Hello creative beings, and welcome to the 13th day of the new year! I am so honored to be a guest on Jeniffer’s blog and month-long visioning party. Thank you Jen.
So I’m wondering… How are you relating to your intentions for the new year so far? If you created a vision board or have journaled about your desires, how did you go about doing so, and how are those desires informing your day-to-day life and decision-making?
I’ll tell you how I tend to operate: I’m a rare breed of artist that can easily fall into the Type-A category (Is that an oxymoron? Perhaps “A” stands for artist in my case?) I am a recovering perfectionist and can sometimes get quite serious about my goal-achieving. I used to meticulously review my past year, document everything significant that happened, journal about how I’ve grown from these experiences, and then brainstorm what I’d like to accomplish in the new year— formulating a new “goal list” which I would frequently revisit. One year my wrist literally got tired from all the writing (yes, I still like to write by hand in a journal most of the time!) Such a process can feel tedious at times, and may not leave as much room for creativity and surprise.
Over time I’ve loosened some of my hard-core goal-setting and have chosen to focus more on the overall “look & feel” of how I’m wanting to show up in life. This is where a vision board can come in—One of the things I love about vision-boarding is that the process is often both verbal and pre-verbal (image-centric.) I find that when I’m selecting images for a vision board, my mind slips into more of a “dream state” where the subconscious has just as much reign as the logical mind. In such a state, connections are made that don’t always make sense. I might be drawn to an image that I would never have thought of—one that speaks to a deeper level of being. I believe that images are the language of the soul. Images are a sort of poetry that can convey that which is beyond understanding.
This is also why I love to paint “for process”. Yes, I’m a professional painter in life, but I facilitate painting for others in another way that is not tied to product— it is painting from the inside out. When we paint for process, nothing needs to “go together” or make sense. It’s more like a visual journal; an active form of meditation and playful investigation. And my favorite thing about process painting: developing curiosity. We learn to cultivate a curious nature toward what is showing up on the page. Curiosity is a form of inquisitiveness, a way to explore and investigate the question “what is this?” It’s a way to relinquish control, because when we think we know, there isn’t as much room left for discovering what else is present, and what else “wants to happen.”

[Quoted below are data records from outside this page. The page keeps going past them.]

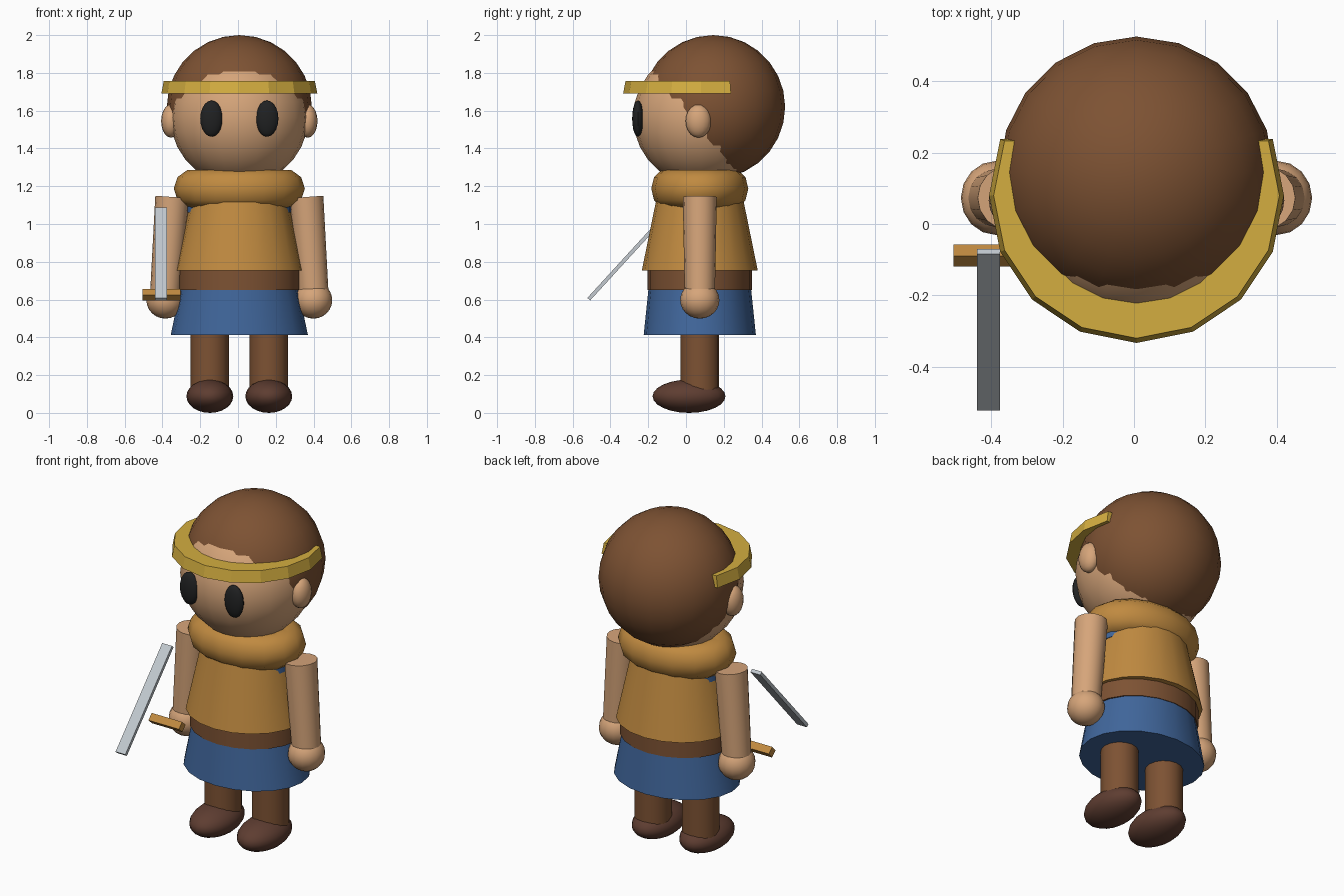
import bpy
import bmesh
from math import radians, sin, cos, hypot, atan2
from mathutils import Matrix, Vector

cube = bpy.data.objects.get("Cube")
if cube:
    bpy.data.objects.remove(cube, do_unlink=True)

CX, CY = 0.007, 0.073  # body axis


def material(name, hex_code):
    """Flat material from an sRGB hex code."""
    srgb = [int(hex_code[i:i + 2], 16) / 255 for i in (0, 2, 4)]
    lin = [c / 12.92 if c < 0.04 else ((c + 0.055) / 1.055) ** 2.4 for c in srgb]
    mat = bpy.data.materials.new(name)
    mat.use_nodes = True
    mat.diffuse_color = (*lin, 1)
    mat.node_tree.nodes["Principled BSDF"].inputs["Base Color"].default_value = (*lin, 1)
    return mat


skin = material("skin", "D6A57A")
brown = material("brown", "7D5233")
leather = material("dark leather", "5E3D31")
ochre = material("ochre cloth", "C08A40")
gold = material("gold", "D4AE40")
blue = material("blue cloth", "40669B")
steel = material("steel", "C2C9CF")
black = material("black", "202122")


def finish(name, bm, mat, smooth=True, angle=40):
    mesh = bpy.data.meshes.new(name)
    bmesh.ops.recalc_face_normals(bm, faces=bm.faces)
    bm.to_mesh(mesh)
    bm.free()
    mesh.materials.append(mat)
    ob = bpy.data.objects.new(name, mesh)
    bpy.context.collection.objects.link(ob)
    if smooth:
        bpy.ops.object.select_all(action="DESELECT")
        ob.select_set(True)
        bpy.context.view_layer.objects.active = ob
        bpy.ops.object.shade_smooth_by_angle(angle=radians(angle))
    return ob


def ellipsoid(name, mat, loc, radii, segs=20, rings=14):
    bm = bmesh.new()
    m = Matrix.Translation(loc) @ Matrix.Diagonal((*radii, 1))
    bmesh.ops.create_uvsphere(bm, u_segments=segs, v_segments=rings, radius=1, matrix=m)
    return finish(name, bm, mat)


def frustum(name, mat, bottom, top, r_bottom, r_top, segs=20):
    """Capped cone between two centres with elliptical (rx, ry) ends."""
    bm = bmesh.new()
    a, b = Vector(bottom), Vector(top)
    turn = (b - a).to_track_quat("Z", "Y") if (b - a).xy.length > 0 else Matrix.Identity(3)
    loops = []
    for centre, (rx, ry) in ((a, r_bottom), (b, r_top)):
        loops.append([])
        for i in range(segs):
            t = radians(360 * i / segs)
            loops[-1].append(bm.verts.new(centre + turn @ Vector((rx * cos(t), ry * sin(t), 0))))
    for i in range(segs):
        j = (i + 1) % segs
        bm.faces.new((loops[0][i], loops[0][j], loops[1][j], loops[1][i]))
    for loop in loops:
        bm.faces.new(loop)
    return finish(name, bm, mat)


def bar(name, mat, loc, size, tilt):
    bm = bmesh.new()
    m = Matrix.Translation(loc) @ Matrix.Rotation(tilt, 4, "X") @ Matrix.Diagonal((*size, 1))
    bmesh.ops.create_cube(bm, size=1, matrix=m)
    return finish(name, bm, mat, smooth=False)


# Head and hair
ellipsoid("head", skin, (CX, 0.08, 1.565), (0.365, 0.36, 0.36))
ellipsoid("hair", brown, (CX, 0.145, 1.62), (0.384, 0.38, 0.38))

# Headband: faceted arc around the front of the head
bm = bmesh.new()
arcs = []
for radius, z in ((0.413, 1.69), (0.4, 1.757)):
    arcs.append([])
    for i in range(-5, 6):
        t = radians(22.5 * i)
        arcs[-1].append(bm.verts.new((CX + radius * sin(t), 0.08 - radius * cos(t), z)))
for i in range(11):
    j = (i + 1) % 11
    bm.faces.new((arcs[0][i], arcs[0][j], arcs[1][j], arcs[1][i]))
for arc in arcs:
    bm.faces.new(arc)
finish("headband", bm, gold, smooth=False)

# Scarf
bm = bmesh.new()
MAJOR, MINOR, AROUND, TUBE = 0.243, 0.104, 16, 10
rings = []
for i in range(AROUND):
    t = radians(360 * i / AROUND)
    rings.append([])
    for k in range(TUBE):
        p = radians(360 * k / TUBE)
        r = MAJOR + MINOR * cos(p)
        rings[-1].append(bm.verts.new((CX + r * cos(t), CY + 0.74 * r * sin(t), 1.187 + MINOR * sin(p))))
for i in range(AROUND):
    for k in range(TUBE):
        n, q = rings[(i + 1) % AROUND], (k + 1) % TUBE
        bm.faces.new((rings[i][k], n[k], n[q], rings[i][q]))
finish("scarf", bm, ochre, angle=60)

# Clothing layers
frustum("shirt_collar", blue, (CX, CY, 1.06), (CX, CY, 1.1), (0.278, 0.2), (0.278, 0.2))
frustum("tunic", ochre, (CX, CY, 0.753), (CX, CY, 1.13), (0.341, 0.307), (0.257, 0.23))
frustum("belt", brown, (CX, CY, 0.65), (CX, CY, 0.78), (0.323, 0.276), (0.323, 0.276))
frustum("skirt", blue, (CX, CY, 0.413), (CX, CY, 0.7), (0.363, 0.297), (0.303, 0.267))

# Paired parts
for side, s in (("left", 1), ("right", -1)):
    ellipsoid(side + "_eye", black, (CX + s * 0.147, -0.255, 1.558), (0.06, 0.03, 0.096), 16, 10)
    ellipsoid(side + "_ear", skin, (CX + s * 0.362, 0.066, 1.545), (0.052, 0.068, 0.088), 16, 10)
    frustum(side + "_arm", skin, (CX + s * 0.393, CY, 0.62), (CX + s * 0.355, CY, 1.143),
            (0.08, 0.08), (0.09, 0.09), 16)
    ellipsoid(side + "_hand", skin, (CX + s * 0.392, CY, 0.597), (0.1, 0.104, 0.098), 16, 12)
    frustum(side + "_leg", brown, (CX + s * 0.156, CY, 0.08), (CX + s * 0.156, CY, 0.46),
            (0.102, 0.103), (0.102, 0.103), 16)
    ellipsoid(side + "_shoe", leather, (CX + s * 0.156, 0.016, 0.088), (0.124, 0.193, 0.088), 20, 12)

# Sword: tilted blade and square guard
tip, root = Vector((-0.407, -0.515, 0.602)), Vector((-0.407, -0.077, 1.08))
run, rise = root.y - tip.y, root.z - tip.z
tilt = atan2(rise, run)
bar("sword_blade", steel, (tip + root) / 2, (0.064, hypot(run, rise), 0.02), tilt)
bar("sword_guard", ochre, (-0.405, -0.088, 0.625), (0.2, 0.044, 0.044), tilt)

What I’m finding is that the more I bring an attitude of curiosity and play into the studio, the more it seeps into my day-to-day life. I find myself following a whim to make a stop at a park to explore a walking trail, or experimenting with cooking certain foods together that my body is suddenly craving (Note: I do not identify as a cook, so this is big!) And interestingly, often when I follow those intuitive hits with curiosity, they lead to something bigger. For example, I am drawn to hang out at a particular coffee shop and relax with a chai tea rather than working my butt off, only to run into someone I know who has a lead for an art show opportunity.
I once heard a teacher in art school say (paraphrased) “It’s smart to have a plan, and it’s crazy to expect to follow it.” I have concrete goals I’d like to achieve in 2014, but in terms of how exactly I’ll get there…well, it’s an adventure and I cannot wait to discover how it will unfold!
No matter what you have envisioned for the new year, I encourage you to invite the spirit of curiosity into everything you do and everything you work towards. Notice what captures your attention. Notice what you are drawn to. Notice what is zapping your energy and what starts to feel like a chore. And notice what it is that you’ve said “no” to in your life that might actually be a yes, that perhaps you just didn’t see how it would fit into your current views. Get curious about what wants to happen.
Jenny Hahn is a professional artist and workshop facilitator working in the Kansas City area. She is co-owner of Creative Nectar Studio, helping others come home to their own creativity and uniqueness using process painting as a tool for mindfulness and self-discovery. Her vibrant paintings can be found online at www.jenspaintings.com and her process painting workshop schedule can be found at www.creativenectarstudio.com.